● What the exercise asks:
Look in the material below for the line holding "a, b = k * SIDES, (k + 1) * SIDES". Set it down exactly, with each later line up to and including the line holding "(length, x_half, side_half)]".

● Data to process:
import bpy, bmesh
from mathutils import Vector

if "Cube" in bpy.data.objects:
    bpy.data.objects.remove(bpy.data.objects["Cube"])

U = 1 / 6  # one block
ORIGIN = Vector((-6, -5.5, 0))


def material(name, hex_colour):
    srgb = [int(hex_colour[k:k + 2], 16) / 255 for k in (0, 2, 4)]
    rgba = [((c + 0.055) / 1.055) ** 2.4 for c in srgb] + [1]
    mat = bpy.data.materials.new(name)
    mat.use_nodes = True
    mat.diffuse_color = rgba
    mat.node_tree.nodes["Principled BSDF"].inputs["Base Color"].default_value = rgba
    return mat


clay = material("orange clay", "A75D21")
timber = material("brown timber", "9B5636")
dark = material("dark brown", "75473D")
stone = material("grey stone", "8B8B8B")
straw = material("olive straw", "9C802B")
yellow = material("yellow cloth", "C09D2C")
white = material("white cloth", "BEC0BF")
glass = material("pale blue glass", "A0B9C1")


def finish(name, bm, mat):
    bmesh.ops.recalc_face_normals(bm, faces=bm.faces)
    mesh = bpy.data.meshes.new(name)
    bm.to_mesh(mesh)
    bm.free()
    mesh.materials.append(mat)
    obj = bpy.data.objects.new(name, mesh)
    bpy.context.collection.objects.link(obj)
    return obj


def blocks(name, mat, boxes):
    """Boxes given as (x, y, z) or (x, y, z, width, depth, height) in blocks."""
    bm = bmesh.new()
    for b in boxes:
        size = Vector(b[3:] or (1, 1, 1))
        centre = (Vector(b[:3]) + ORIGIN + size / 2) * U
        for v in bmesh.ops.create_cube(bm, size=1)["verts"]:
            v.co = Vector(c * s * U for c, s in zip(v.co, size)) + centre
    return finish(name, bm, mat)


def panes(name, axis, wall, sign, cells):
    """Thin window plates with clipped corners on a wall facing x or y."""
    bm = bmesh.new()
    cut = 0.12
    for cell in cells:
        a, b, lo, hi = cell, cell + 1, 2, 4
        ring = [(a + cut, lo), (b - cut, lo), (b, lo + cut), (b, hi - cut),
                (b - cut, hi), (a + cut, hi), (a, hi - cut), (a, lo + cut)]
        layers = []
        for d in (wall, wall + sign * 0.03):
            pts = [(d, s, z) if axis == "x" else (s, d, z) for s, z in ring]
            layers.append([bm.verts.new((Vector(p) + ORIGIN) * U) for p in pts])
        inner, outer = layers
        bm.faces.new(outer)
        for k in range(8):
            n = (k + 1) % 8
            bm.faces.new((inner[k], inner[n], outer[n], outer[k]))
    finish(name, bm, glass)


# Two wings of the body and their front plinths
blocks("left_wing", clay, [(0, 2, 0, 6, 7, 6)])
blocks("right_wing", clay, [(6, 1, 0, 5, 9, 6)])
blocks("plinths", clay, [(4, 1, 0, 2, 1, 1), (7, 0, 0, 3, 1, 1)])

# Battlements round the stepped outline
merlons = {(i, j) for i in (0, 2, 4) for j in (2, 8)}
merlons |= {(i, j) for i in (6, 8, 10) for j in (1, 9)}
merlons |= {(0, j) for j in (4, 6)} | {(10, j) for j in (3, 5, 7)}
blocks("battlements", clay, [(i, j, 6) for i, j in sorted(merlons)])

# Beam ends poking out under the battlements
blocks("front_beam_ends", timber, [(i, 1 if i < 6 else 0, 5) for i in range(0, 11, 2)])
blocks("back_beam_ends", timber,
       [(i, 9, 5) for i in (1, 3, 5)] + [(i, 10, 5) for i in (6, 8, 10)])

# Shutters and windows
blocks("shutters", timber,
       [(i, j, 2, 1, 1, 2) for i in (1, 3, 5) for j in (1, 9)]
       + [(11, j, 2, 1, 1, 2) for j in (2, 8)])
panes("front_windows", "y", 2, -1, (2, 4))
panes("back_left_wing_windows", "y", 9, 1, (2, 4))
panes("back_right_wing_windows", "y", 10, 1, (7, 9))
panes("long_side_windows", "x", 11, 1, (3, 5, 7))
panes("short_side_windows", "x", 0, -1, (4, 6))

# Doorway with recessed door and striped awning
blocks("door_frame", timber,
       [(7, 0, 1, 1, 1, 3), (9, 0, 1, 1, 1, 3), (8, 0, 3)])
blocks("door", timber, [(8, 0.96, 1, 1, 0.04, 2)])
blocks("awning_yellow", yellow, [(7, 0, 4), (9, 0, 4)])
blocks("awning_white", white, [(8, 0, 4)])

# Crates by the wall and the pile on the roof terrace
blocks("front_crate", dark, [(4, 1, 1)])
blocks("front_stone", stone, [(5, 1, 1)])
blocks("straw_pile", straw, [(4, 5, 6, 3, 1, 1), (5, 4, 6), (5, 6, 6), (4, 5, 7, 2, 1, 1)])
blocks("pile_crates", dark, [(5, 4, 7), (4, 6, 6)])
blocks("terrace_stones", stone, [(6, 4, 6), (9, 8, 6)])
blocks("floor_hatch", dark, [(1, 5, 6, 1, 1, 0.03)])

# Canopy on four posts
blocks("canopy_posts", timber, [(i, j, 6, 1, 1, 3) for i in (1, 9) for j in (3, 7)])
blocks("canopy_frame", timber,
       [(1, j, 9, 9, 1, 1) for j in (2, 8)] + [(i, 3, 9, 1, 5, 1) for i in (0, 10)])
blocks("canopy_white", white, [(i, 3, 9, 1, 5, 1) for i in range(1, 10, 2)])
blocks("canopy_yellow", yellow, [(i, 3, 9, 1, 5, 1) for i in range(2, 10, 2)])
...
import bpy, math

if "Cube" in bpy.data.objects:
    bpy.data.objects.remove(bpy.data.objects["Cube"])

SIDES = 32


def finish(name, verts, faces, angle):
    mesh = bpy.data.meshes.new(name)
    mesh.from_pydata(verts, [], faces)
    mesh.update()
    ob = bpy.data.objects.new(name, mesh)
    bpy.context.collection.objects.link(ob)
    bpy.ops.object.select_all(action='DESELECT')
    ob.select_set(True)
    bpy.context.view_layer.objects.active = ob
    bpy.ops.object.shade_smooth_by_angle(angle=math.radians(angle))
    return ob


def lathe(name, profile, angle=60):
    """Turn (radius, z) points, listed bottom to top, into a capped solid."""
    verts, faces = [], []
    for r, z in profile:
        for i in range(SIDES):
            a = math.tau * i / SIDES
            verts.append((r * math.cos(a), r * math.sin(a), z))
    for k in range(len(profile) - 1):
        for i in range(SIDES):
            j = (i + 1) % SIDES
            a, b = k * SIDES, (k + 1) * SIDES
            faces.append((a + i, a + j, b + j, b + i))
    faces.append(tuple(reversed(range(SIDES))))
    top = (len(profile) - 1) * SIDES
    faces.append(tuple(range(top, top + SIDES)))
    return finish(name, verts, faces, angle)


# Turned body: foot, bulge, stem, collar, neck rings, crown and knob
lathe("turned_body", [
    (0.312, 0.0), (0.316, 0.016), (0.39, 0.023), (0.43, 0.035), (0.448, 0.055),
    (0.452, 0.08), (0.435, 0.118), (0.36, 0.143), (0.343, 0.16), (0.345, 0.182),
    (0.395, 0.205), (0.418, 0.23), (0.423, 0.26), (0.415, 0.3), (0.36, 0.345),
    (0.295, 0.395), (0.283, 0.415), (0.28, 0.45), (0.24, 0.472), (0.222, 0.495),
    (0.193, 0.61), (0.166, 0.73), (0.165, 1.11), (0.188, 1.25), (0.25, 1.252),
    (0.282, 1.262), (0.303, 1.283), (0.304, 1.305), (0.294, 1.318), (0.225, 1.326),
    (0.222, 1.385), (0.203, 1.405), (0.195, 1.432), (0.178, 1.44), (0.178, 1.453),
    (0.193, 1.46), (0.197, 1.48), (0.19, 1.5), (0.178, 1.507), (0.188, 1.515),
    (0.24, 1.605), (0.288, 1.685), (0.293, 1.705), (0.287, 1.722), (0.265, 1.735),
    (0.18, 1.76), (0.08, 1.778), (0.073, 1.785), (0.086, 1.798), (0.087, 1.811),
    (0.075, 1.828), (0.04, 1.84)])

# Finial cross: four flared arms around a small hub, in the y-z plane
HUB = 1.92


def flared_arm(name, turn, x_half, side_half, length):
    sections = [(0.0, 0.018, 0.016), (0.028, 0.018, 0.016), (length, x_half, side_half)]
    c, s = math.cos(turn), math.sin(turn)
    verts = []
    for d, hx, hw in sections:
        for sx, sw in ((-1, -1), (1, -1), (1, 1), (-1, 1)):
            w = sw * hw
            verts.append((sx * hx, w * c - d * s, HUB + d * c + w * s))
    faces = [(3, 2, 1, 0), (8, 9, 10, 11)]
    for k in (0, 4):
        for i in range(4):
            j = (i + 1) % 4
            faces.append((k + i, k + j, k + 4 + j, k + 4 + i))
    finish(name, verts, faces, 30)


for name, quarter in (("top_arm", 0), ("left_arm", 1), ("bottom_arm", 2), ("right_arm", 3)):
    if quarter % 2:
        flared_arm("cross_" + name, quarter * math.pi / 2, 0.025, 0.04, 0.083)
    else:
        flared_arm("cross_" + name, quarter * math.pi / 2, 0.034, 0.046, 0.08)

● Written answer:
            a, b = k * SIDES, (k + 1) * SIDES
            faces.append((a + i, a + j, b + j, b + i))
    faces.append(tuple(reversed(range(SIDES))))
    top = (len(profile) - 1) * SIDES
    faces.append(tuple(range(top, top + SIDES)))
    return finish(name, verts, faces, angle)


# Turned body: foot, bulge, stem, collar, neck rings, crown and knob
lathe("turned_body", [
    (0.312, 0.0), (0.316, 0.016), (0.39, 0.023), (0.43, 0.035), (0.448, 0.055),
    (0.452, 0.08), (0.435, 0.118), (0.36, 0.143), (0.343, 0.16), (0.345, 0.182),
    (0.395, 0.205), (0.418, 0.23), (0.423, 0.26), (0.415, 0.3), (0.36, 0.345),
    (0.295, 0.395), (0.283, 0.415), (0.28, 0.45), (0.24, 0.472), (0.222, 0.495),
    (0.193, 0.61), (0.166, 0.73), (0.165, 1.11), (0.188, 1.25), (0.25, 1.252),
    (0.282, 1.262), (0.303, 1.283), (0.304, 1.305), (0.294, 1.318), (0.225, 1.326),
    (0.222, 1.385), (0.203, 1.405), (0.195, 1.432), (0.178, 1.44), (0.178, 1.453),
    (0.193, 1.46), (0.197, 1.48), (0.19, 1.5), (0.178, 1.507), (0.188, 1.515),
    (0.24, 1.605), (0.288, 1.685), (0.293, 1.705), (0.287, 1.722), (0.265, 1.735),
    (0.18, 1.76), (0.08, 1.778), (0.073, 1.785), (0.086, 1.798), (0.087, 1.811),
    (0.075, 1.828), (0.04, 1.84)])

# Finial cross: four flared arms around a small hub, in the y-z plane
HUB = 1.92


def flared_arm(name, turn, x_half, side_half, length):
    sections = [(0.0, 0.018, 0.016), (0.028, 0.018, 0.016), (length, x_half, side_half)]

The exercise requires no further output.